By Barbara Goll, BS, Community Education Liaison/Nutritionist
Whether you are looking for full-time care, part-time care or occasional respite care, choosing someone to look after your loved one is a stressful process.
It goes without saying that you want someone who can manage the details of the job — like cooking, cleaning, and keeping medications organized. But caregiving is so much more than a list of household and helpful tasks. It’s also an important interpersonal role that demands many developed personality traits.
Locating that special caregiver who possesses the qualities that would be best to care for your loved one can take some effort. A valuable caregiver will have the necessary training, along with the ability to earn the respect of your loved one being cared for.

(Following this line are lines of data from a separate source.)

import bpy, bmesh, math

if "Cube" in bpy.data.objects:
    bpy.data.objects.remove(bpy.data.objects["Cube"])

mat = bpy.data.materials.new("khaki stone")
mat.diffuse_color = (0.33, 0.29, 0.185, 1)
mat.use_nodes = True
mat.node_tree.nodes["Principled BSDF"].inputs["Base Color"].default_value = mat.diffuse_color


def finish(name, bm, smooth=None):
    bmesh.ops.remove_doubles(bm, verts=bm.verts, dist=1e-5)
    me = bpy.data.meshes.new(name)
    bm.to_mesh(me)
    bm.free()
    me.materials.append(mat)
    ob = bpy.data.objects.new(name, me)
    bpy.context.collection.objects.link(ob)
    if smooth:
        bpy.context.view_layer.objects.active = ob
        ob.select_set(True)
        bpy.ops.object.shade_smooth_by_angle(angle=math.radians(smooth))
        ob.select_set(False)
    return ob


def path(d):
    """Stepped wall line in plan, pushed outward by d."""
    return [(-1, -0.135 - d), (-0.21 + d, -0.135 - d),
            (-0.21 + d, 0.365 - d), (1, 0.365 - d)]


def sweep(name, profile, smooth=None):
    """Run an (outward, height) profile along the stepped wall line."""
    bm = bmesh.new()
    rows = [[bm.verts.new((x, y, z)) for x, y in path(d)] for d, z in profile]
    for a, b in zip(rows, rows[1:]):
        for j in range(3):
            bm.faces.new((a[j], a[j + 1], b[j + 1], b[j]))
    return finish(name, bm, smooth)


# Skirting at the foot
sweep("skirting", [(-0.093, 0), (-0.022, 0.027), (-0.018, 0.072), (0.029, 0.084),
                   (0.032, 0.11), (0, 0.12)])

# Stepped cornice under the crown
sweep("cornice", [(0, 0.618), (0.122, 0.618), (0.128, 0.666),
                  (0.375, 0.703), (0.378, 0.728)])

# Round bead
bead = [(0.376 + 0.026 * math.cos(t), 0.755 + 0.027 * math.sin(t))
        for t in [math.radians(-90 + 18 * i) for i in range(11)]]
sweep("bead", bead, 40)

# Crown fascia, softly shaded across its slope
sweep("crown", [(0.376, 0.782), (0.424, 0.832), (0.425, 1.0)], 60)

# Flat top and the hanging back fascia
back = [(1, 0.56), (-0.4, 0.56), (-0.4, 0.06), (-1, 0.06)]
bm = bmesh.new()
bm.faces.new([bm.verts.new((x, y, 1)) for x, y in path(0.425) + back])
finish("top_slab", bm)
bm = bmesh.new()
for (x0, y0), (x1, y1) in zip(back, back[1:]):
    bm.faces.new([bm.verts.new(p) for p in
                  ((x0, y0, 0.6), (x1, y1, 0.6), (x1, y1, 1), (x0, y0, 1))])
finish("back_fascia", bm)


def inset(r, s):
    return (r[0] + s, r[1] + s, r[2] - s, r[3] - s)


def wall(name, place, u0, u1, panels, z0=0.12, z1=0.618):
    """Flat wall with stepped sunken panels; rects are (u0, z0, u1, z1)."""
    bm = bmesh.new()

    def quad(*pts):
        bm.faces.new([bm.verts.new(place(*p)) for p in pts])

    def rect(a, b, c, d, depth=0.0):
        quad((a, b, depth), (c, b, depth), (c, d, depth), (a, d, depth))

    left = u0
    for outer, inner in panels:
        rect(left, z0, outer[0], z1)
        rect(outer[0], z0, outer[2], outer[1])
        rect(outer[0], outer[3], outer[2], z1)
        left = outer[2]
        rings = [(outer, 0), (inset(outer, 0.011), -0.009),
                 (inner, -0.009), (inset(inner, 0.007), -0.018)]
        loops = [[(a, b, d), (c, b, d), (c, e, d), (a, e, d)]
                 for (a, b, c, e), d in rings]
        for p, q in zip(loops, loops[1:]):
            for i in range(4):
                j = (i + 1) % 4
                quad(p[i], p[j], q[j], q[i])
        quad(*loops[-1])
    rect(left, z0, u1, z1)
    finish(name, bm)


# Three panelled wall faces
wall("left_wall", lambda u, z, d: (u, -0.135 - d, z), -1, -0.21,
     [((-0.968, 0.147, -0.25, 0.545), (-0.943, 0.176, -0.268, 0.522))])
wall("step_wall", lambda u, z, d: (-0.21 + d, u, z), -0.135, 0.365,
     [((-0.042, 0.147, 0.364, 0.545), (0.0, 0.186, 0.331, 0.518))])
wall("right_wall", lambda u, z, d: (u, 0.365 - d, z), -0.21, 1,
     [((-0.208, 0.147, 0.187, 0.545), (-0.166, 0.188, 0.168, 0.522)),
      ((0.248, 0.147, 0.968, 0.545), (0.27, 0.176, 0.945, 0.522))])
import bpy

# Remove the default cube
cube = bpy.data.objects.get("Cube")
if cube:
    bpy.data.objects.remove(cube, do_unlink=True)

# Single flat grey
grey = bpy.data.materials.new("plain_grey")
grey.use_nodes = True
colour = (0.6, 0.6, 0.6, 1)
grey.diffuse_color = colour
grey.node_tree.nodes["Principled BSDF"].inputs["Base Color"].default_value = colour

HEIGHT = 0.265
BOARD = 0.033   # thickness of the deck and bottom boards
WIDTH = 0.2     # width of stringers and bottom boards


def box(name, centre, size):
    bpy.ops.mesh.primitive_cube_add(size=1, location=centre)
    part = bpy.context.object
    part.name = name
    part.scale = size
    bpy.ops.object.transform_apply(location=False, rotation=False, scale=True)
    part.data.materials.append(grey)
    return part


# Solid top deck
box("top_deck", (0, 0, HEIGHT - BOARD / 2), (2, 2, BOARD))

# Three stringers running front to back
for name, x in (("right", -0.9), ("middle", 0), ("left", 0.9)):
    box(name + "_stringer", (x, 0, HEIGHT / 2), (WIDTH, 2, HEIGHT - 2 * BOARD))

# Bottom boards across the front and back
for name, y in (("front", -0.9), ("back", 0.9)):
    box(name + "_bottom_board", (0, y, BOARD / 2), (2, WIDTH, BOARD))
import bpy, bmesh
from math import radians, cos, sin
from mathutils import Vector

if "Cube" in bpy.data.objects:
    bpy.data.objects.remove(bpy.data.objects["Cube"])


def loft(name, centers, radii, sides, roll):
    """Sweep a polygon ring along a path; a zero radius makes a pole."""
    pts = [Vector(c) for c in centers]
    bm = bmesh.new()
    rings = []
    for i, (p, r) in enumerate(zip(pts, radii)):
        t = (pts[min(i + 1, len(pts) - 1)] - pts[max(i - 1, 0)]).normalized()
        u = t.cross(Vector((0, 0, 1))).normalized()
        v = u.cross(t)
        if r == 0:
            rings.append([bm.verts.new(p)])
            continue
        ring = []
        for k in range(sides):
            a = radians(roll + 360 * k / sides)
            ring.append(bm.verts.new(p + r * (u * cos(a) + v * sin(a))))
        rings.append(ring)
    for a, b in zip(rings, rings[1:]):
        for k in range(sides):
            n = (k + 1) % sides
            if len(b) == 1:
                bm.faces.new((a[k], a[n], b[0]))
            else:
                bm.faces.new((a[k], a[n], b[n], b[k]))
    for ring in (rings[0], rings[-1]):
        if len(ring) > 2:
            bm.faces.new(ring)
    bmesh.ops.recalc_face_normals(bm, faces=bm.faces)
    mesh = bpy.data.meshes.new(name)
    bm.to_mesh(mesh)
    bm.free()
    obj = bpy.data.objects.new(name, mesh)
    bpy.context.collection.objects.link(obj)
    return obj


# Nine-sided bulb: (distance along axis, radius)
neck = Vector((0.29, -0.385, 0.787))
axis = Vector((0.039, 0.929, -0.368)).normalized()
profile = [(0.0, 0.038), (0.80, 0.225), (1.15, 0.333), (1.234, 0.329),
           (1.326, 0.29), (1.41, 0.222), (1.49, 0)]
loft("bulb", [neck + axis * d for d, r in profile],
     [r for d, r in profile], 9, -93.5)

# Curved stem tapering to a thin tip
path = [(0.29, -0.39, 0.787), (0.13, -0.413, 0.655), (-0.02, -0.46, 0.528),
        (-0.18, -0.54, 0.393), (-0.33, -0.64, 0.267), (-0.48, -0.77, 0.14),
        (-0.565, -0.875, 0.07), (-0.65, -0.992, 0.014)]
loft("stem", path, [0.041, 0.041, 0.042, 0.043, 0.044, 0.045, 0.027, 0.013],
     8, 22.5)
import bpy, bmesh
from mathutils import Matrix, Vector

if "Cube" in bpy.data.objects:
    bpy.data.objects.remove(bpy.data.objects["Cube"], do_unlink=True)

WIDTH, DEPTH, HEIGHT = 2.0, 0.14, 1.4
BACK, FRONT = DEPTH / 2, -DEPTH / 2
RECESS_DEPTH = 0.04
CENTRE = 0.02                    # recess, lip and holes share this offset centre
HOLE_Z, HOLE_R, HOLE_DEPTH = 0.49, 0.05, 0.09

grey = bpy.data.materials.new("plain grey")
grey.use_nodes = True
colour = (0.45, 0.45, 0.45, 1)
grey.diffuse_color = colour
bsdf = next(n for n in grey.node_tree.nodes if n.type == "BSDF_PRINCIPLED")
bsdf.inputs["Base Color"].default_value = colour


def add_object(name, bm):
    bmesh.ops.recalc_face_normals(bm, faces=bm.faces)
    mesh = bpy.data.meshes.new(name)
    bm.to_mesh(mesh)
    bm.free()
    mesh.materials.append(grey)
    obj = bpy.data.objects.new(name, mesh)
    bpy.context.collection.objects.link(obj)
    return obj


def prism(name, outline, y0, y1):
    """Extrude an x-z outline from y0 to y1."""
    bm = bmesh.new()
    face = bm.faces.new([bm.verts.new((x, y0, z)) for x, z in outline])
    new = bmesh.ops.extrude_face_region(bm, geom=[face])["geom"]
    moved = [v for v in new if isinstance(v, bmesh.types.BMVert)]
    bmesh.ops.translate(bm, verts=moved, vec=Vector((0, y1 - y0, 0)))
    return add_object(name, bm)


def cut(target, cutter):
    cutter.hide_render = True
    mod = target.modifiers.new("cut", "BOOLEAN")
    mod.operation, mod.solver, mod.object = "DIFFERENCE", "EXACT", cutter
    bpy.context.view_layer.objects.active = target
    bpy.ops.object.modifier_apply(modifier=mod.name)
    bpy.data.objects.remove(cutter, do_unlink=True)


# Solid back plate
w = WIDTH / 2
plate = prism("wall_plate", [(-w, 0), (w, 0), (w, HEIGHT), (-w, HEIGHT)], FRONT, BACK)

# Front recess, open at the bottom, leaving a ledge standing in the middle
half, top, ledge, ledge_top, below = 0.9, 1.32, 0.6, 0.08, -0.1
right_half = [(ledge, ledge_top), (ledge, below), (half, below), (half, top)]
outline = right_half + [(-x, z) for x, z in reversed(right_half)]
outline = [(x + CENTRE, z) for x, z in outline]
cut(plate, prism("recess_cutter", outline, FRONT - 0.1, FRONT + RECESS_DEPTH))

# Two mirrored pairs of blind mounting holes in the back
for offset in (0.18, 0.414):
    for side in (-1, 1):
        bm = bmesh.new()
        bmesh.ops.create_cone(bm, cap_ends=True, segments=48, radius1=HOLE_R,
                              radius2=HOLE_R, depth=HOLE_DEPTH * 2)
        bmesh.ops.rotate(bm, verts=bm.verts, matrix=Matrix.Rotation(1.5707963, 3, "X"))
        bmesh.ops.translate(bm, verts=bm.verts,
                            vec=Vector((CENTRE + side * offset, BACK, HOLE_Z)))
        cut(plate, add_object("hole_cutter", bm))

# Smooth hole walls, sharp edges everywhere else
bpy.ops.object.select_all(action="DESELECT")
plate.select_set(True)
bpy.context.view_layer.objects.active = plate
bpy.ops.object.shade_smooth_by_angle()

A quality caregiver is:
- Able to manage situations assertively and take directions gracefully
- Reliable and trustworthy
- Emotionally stable with even temperament
- A problem-solver who comes up with timely solutions
- Flexible and able to adjust to meet the needs and wishes of the client
- A good communicator who communicates verbally and non-verbally in a clear and simple manor, exhibiting care and interest in the client
- Professional at all times and focused on the needs of the client
- In good health and is physically able to perform work involved
- Is passionate about their job and providing the best quality of life for clients with dignity and respect, helping them to live each day as fully as possible
- Radiates happiness, optimism and joy
- Able to maintain a sense of humor through challenging times
- Patient during times of frustration, stress and anger
- Calm and reassuring in both tone and actions
- Empathetic and able to consider a client’s perspective as independence declines
- Creative in helping clients feel self-worth and emotional well-being
- Able to stay composed during all types of tasks, offering a gift of dignity clients
A caregiver will leave a lasting impact on the client as well as the family members. Take the time to find the quality caregiver your loved one deserves.
As Maya Angelou put it, “At the end of the day, I’ve learned that people may forget what you said, they may forget what you did, but they will never forget how you made them feel.”